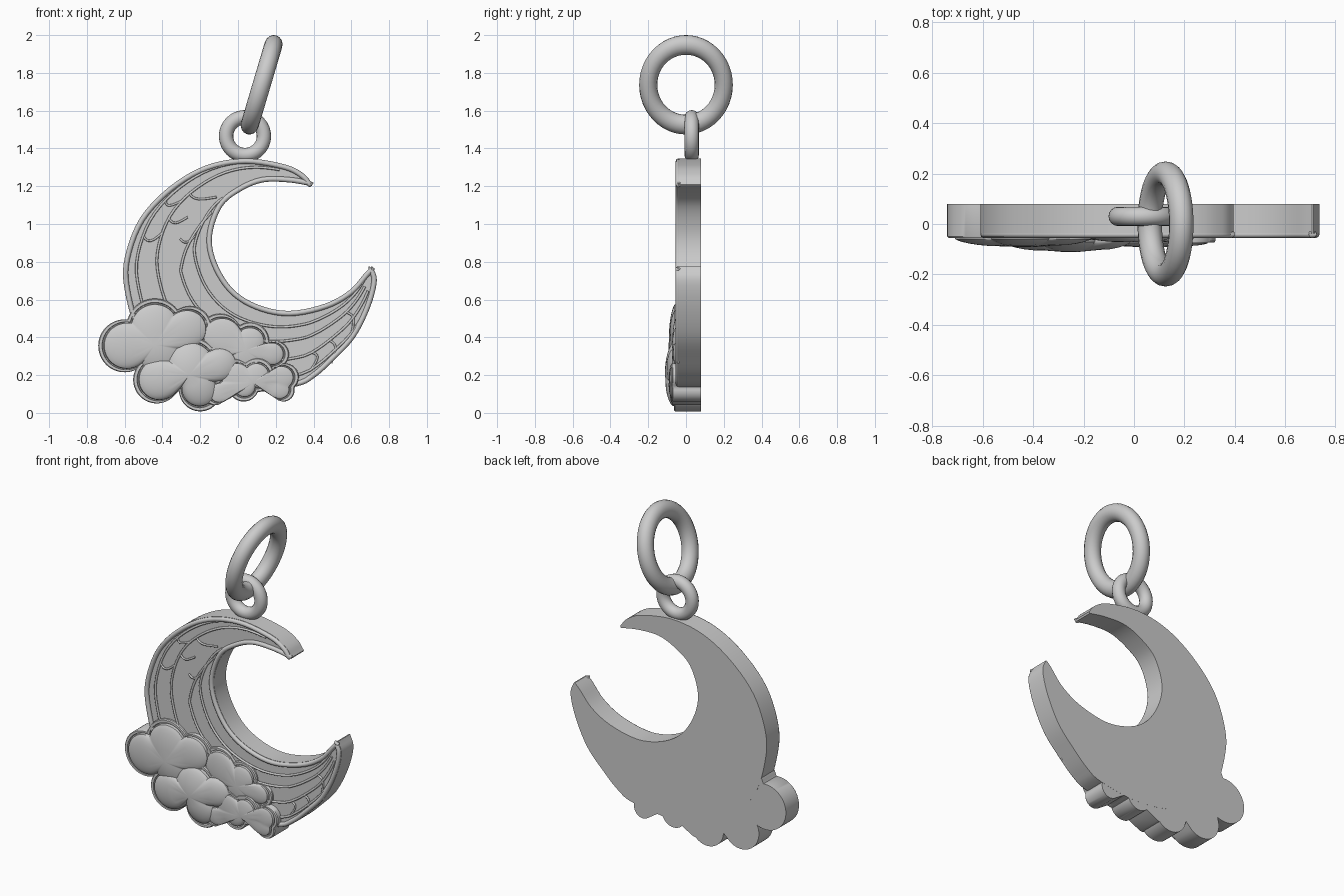
import bpy, bmesh, math
from mathutils import Vector

cube = bpy.data.objects.get("Cube")
if cube:
    bpy.data.objects.remove(cube, do_unlink=True)

BACK, FACE = .08, -.037

metal = bpy.data.materials.new("silver grey metal")
metal.use_nodes = True
metal.diffuse_color = (.6, .6, .6, 1)
metal.node_tree.nodes["Principled BSDF"].inputs["Base Color"].default_value = (.6, .6, .6, 1)


def finish(obj, angle=35):
    obj.data.materials.clear()
    obj.data.materials.append(metal)
    bpy.ops.object.select_all(action='DESELECT')
    obj.select_set(True)
    bpy.context.view_layer.objects.active = obj
    bpy.ops.object.shade_smooth_by_angle(angle=math.radians(angle))


def mesh_object(name, bm):
    bmesh.ops.recalc_face_normals(bm, faces=bm.faces[:])
    mesh = bpy.data.meshes.new(name)
    bm.to_mesh(mesh)
    bm.free()
    obj = bpy.data.objects.new(name, mesh)
    bpy.context.collection.objects.link(obj)
    finish(obj)
    return obj


def spline(points, steps=5):
    """Smooth open path through the points."""
    pts = [Vector(p) for p in points]
    pts = [2 * pts[0] - pts[1]] + pts + [2 * pts[-1] - pts[-2]]
    path = []
    for a, b, c, d in zip(pts, pts[1:], pts[2:], pts[3:]):
        for i in range(steps):
            t = i / steps
            path.append(b + (c - a) * t / 2 + (a - b * 2.5 + c * 2 - d / 2) * t * t
                        + ((b - c) * 3 + d - a) * t ** 3 / 2)
    return path + [pts[-2]]


def along(path, s):
    """Point at fraction s of the path length."""
    lengths = [(b - a).length for a, b in zip(path, path[1:])]
    left = s * sum(lengths)
    for a, b, size in zip(path, path[1:], lengths):
        if left <= size:
            return a.lerp(b, left / size)
        left -= size
    return path[-1]


def wire(name, path, radius, depth, closed=False):
    """Raised rounded line lying on the front face."""
    curve = bpy.data.curves.new(name, 'CURVE')
    curve.dimensions = '3D'
    curve.bevel_depth = radius
    curve.bevel_resolution = 2
    curve.use_fill_caps = True
    line = curve.splines.new('POLY')
    line.points.add(len(path) - 1)
    for point, p in zip(line.points, path):
        point.co = (p.x, depth, p.y, 1)
    line.use_cyclic_u = closed
    obj = bpy.data.objects.new(name, curve)
    bpy.context.collection.objects.link(obj)
    bpy.ops.object.select_all(action='DESELECT')
    obj.select_set(True)
    bpy.context.view_layer.objects.active = obj
    bpy.ops.object.convert(target='MESH')
    finish(bpy.context.object, 60)


# Crescent edges, both running from the upper tip to the right tip
outer = spline([(.395, 1.21), (.35, 1.265), (.25, 1.315), (.04, 1.347), (-.17, 1.31),
                (-.36, 1.2), (-.52, 1.03), (-.6, .82), (-.6, .65), (-.53, .42),
                (-.38, .25), (-.2, .15), (.05, .11), (.31, .14), (.41, .19),
                (.51, .28), (.62, .4), (.7, .56), (.735, .7), (.712, .775)])
inner = spline([(.39, 1.2), (.27, 1.22), (.13, 1.22), (.01, 1.17), (-.085, 1.09),
                (-.137, .94), (-.115, .8), (-.03, .66), (.1, .575), (.27, .54),
                (.46, .578), (.59, .65), (.67, .74), (.705, .775)])
outline = outer + inner[::-1]

# Crescent plate
bm = bmesh.new()
front = bm.faces.new([bm.verts.new((p.x, FACE, p.y)) for p in outline])
side = bmesh.ops.extrude_face_region(bm, geom=[front])
bmesh.ops.translate(bm, vec=(0, BACK - FACE, 0),
                    verts=[v for v in side['geom'] if isinstance(v, bmesh.types.BMVert)])
bmesh.ops.triangulate(bm, faces=[f for f in bm.faces if len(f.verts) > 4])
mesh_object("crescent_plate", bm)


# Raised rim just inside the outline
def inset(path, distance):
    result = []
    for i, p in enumerate(path):
        d = path[(i + 1) % len(path)] - path[i - 1]
        result.append(p + Vector((-d.y, d.x)).normalized() * distance)
    return result


wire("crescent_rim", inset(outline, .014), .014, FACE - .004, True)


# Engraved style bands and cross lines
def across(s, f):
    return along(outer, s).lerp(along(inner, s), f)


bands = [(.15, .06, .95), (.38, .07, .95), (.62, .3, .95), (.8, .25, .96)]
for i, (f, start, end) in enumerate(bands):
    path = []
    for k in range(61):
        t = k / 60
        # inner bands fan out from a shared point
        spread = min(1, t * 5) if i > 1 else 1
        path.append(across(start + (end - start) * t, .9 + (f - .9) * spread))
    wire(f"crescent_band_{i}", path, .007, FACE - .004)

cross_lines = [(.27, .15, .38), (.34, .15, .38), (.25, .38, .8), (.31, .38, .62),
               (.36, .62, .8), (.83, .0, .38), (.88, .15, .62), (.79, .15, .38)]
for i, (s, f0, f1) in enumerate(cross_lines):
    path = [across(s + .012 * math.sin(math.pi * k / 6), f0 + (f1 - f0) * k / 6)
            for k in range(7)]
    wire(f"cross_line_{i}", path, .006, FACE - .004)


# Puffy clouds: scalloped outline from round lobes, flat rim, groove and dome
def cloud(name, centre, lobes, rim, peak, count=144):
    c = Vector(centre)
    rays = []
    for i in range(count):
        a = math.tau * i / count
        d = Vector((math.cos(a), math.sin(a)))
        reach = 0
        for x, z, r in lobes:
            o = Vector((x, z)) - c
            m = o.dot(d)
            gap = r * r - (o.length_squared - m * m)
            if gap > 0:
                reach = max(reach, m + math.sqrt(gap))
        rays.append((d, reach))

    def puff(p):
        return max(math.sqrt(max(0, 1 - ((p.x - x) ** 2 + (p.y - z) ** 2) / r ** 2))
                   for x, z, r in lobes)

    bm = bmesh.new()
    # each ring: inset from edge, scale, dome amount, depth
    rings = [(0, 1, 0, BACK - .0005), (0, 1, 0, rim + .006), (.005, 1, 0, rim),
             (.02, 1, 0, rim), (.023, 1, 0, rim + .012), (.028, 1, 0, rim + .012)]
    rings += [(.028, t, 1, rim) for t in (.985, .95, .88, .78, .65, .5, .35, .18)]
    loops = []
    for gap, scale, dome, depth in rings:
        loop = []
        for d, reach in rays:
            p = c + d * (reach - gap) * scale
            rise = math.sqrt(1 - scale * scale) * (.6 + .4 * puff(p))
            loop.append(bm.verts.new((p.x, depth + dome * (peak - rim) * rise, p.y)))
        loops.append(loop)
    for a, b in zip(loops, loops[1:]):
        for i in range(count):
            j = (i + 1) % count
            bm.faces.new((a[i], a[j], b[j], b[i]))
    top = bm.verts.new((c.x, rim + (peak - rim) * (.6 + .4 * puff(c)), c.y))
    for i in range(count):
        bm.faces.new((loops[-1][i], loops[-1][(i + 1) % count], top))
    back = bm.faces.new(loops[0])
    bmesh.ops.triangulate(bm, faces=[back])
    mesh_object(name, bm)


cloud("cloud_right_back", (.04, .33),
      [(-.095, .41, .115), (.065, .38, .1), (.2, .31, .07), (.05, .3, .12)], -.052, -.075)
cloud("cloud_left", (-.44, .36),
      [(-.6, .355, .14), (-.44, .455, .15), (-.255, .45, .115), (-.42, .34, .15)],
      -.055, -.092)
cloud("cloud_middle", (-.26, .2),
      [(-.43, .175, .125), (-.25, .25, .15), (-.08, .26, .1), (-.2, .12, .112)],
      -.064, -.112)
cloud("cloud_right_front", (.08, .16),
      [(-.12, .1, .06), (-.02, .19, .095), (.1, .2, .09), (.25, .19, .072),
       (.03, .14, .08), (.24, .12, .06)], -.074, -.092)


# Hanging rings
def ring(name, location, rotation, major, minor, stretch=1):
    bpy.ops.mesh.primitive_torus_add(location=location, rotation=rotation, major_radius=major,
                                     minor_radius=minor, major_segments=48, minor_segments=16)
    obj = bpy.context.object
    obj.name = name
    obj.scale.x = stretch
    finish(obj, 60)


ring("small_ring", (.037, .03, 1.465), (math.pi / 2, 0, 0), .1, .038)
ring("large_ring", (.125, 0, 1.737), (0, math.radians(-73.5), 0), .2, .048, 1.1)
------------------------
# What the task asks
Only the lines that contain the word "return" should be copied from the material.

# Finished exercise
    return obj
    return path + [pts[-2]]
            return a.lerp(b, left / size)
    return path[-1]
    return result
    return along(outer, s).lerp(along(inner, s), f)
        return max(math.sqrt(max(0, 1 - ((p.x - x) ** 2 + (p.y - z) ** 2) / r ** 2))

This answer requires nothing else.